Exercise → Each line of the listing that includes the string "loops" is to be identified and copied.
### Data for this task
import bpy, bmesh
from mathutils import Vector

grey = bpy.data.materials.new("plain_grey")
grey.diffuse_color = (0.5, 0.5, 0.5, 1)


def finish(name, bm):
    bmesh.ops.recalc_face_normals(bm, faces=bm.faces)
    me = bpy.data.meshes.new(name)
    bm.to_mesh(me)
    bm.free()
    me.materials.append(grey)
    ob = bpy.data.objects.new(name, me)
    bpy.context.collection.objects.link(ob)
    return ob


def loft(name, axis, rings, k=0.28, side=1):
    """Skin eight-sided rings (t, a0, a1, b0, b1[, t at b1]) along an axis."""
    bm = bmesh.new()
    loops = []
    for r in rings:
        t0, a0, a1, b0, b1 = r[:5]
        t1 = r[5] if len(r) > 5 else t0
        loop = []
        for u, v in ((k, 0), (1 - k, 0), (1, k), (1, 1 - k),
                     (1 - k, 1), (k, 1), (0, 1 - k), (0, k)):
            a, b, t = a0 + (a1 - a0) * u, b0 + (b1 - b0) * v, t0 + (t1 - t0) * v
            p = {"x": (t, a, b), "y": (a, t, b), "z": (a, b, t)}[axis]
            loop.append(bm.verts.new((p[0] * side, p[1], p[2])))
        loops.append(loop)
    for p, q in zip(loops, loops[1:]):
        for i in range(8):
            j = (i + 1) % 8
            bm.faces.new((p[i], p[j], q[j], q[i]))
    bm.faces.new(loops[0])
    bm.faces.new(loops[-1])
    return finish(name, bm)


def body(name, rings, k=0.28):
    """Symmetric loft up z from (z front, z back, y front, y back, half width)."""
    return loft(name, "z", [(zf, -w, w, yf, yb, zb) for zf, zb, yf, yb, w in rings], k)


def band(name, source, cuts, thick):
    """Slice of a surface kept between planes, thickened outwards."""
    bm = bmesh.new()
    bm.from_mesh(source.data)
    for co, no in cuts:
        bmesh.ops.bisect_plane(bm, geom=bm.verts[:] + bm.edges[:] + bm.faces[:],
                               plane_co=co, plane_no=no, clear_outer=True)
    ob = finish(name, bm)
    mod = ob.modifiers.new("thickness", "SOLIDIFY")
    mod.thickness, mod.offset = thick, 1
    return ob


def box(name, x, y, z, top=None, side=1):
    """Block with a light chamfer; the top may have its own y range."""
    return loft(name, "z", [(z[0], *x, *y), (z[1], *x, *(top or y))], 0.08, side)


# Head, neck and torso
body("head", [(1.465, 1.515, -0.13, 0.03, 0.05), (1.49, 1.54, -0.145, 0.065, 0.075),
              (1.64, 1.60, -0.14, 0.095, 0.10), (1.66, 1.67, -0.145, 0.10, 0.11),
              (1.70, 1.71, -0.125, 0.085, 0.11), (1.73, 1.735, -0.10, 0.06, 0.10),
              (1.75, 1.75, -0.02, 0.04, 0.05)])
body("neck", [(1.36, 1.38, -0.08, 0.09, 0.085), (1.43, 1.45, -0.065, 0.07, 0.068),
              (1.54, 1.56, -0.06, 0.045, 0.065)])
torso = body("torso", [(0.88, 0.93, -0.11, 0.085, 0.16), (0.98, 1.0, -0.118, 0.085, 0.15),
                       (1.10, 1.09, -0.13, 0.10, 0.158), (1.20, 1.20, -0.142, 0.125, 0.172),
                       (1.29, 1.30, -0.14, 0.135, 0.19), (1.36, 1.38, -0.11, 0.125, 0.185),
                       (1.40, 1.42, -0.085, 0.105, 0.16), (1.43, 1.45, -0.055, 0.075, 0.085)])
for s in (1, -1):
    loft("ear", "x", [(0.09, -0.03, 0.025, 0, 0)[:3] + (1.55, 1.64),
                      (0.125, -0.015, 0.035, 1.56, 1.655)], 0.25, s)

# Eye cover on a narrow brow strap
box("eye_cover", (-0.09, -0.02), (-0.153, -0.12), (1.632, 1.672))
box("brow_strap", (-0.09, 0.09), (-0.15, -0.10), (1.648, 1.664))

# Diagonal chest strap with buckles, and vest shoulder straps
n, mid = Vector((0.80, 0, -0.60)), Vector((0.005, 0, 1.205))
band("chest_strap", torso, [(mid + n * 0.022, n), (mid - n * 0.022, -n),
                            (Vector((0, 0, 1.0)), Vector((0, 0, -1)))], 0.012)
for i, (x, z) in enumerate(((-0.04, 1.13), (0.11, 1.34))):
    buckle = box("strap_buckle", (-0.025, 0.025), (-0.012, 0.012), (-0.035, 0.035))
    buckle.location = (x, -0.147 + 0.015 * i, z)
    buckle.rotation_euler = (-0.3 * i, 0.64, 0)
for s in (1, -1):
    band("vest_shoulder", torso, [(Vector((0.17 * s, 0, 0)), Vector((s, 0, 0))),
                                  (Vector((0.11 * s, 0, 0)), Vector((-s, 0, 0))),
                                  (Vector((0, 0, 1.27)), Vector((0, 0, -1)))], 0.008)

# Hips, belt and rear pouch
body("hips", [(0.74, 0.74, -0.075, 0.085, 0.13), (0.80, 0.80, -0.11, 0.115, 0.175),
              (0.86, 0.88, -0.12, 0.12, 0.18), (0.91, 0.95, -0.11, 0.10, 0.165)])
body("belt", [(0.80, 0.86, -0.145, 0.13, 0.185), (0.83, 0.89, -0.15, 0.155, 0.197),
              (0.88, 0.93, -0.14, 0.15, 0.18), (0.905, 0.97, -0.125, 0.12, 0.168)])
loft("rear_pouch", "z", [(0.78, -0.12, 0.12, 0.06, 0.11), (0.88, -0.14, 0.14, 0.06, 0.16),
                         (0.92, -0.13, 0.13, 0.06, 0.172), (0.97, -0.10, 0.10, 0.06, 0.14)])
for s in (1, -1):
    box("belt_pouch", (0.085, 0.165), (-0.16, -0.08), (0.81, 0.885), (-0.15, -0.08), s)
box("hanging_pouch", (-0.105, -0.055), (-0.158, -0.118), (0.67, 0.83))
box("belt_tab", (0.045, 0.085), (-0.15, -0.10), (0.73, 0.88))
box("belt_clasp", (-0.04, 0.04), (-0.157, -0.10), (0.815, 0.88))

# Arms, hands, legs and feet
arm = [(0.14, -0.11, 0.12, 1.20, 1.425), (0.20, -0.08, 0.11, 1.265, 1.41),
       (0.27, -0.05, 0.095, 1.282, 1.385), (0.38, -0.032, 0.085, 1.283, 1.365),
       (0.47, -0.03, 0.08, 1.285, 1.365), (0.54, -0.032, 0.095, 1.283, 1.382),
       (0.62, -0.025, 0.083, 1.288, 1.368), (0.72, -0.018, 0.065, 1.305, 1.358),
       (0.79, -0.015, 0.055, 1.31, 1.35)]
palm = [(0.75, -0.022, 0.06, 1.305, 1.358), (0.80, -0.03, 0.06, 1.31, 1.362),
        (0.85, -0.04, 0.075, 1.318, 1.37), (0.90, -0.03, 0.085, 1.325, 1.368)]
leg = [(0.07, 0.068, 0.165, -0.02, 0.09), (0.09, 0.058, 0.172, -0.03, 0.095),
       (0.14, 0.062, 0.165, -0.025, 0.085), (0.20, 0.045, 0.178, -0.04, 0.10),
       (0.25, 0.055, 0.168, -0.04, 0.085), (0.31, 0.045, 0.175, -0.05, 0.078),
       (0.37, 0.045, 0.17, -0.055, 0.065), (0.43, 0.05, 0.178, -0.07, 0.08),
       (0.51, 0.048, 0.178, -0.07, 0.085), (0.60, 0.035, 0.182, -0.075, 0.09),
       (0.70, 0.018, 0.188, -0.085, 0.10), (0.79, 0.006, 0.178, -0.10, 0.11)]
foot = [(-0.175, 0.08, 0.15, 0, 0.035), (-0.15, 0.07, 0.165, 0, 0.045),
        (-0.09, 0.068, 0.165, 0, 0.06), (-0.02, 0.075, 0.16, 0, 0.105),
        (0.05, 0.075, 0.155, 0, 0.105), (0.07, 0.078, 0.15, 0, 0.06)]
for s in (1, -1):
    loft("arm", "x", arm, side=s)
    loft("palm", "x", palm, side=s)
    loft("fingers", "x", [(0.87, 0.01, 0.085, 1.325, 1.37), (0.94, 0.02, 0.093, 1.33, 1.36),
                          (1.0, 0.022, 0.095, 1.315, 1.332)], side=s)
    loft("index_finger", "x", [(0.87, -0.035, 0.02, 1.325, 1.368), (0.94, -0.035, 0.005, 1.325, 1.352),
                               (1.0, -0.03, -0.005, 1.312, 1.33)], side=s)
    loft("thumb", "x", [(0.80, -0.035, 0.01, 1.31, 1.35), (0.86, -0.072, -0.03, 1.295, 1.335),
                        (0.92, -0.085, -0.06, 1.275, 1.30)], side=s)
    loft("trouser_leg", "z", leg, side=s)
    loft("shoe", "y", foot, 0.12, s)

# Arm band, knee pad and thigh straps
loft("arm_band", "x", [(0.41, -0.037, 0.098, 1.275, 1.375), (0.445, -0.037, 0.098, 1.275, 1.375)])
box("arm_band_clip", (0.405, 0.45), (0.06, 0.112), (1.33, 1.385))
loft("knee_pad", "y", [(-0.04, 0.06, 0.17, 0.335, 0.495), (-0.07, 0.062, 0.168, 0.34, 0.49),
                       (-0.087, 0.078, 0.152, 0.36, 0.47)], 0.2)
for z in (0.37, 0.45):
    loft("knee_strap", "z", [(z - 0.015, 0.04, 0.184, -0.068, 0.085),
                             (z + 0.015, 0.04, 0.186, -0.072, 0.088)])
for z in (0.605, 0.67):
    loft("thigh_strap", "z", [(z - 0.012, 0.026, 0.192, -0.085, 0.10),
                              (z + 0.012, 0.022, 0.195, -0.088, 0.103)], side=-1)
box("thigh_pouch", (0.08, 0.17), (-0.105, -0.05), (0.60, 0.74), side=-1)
######
Output →
    loops = []
        loops.append(loop)
    for p, q in zip(loops, loops[1:]):
    bm.faces.new(loops[0])
    bm.faces.new(loops[-1])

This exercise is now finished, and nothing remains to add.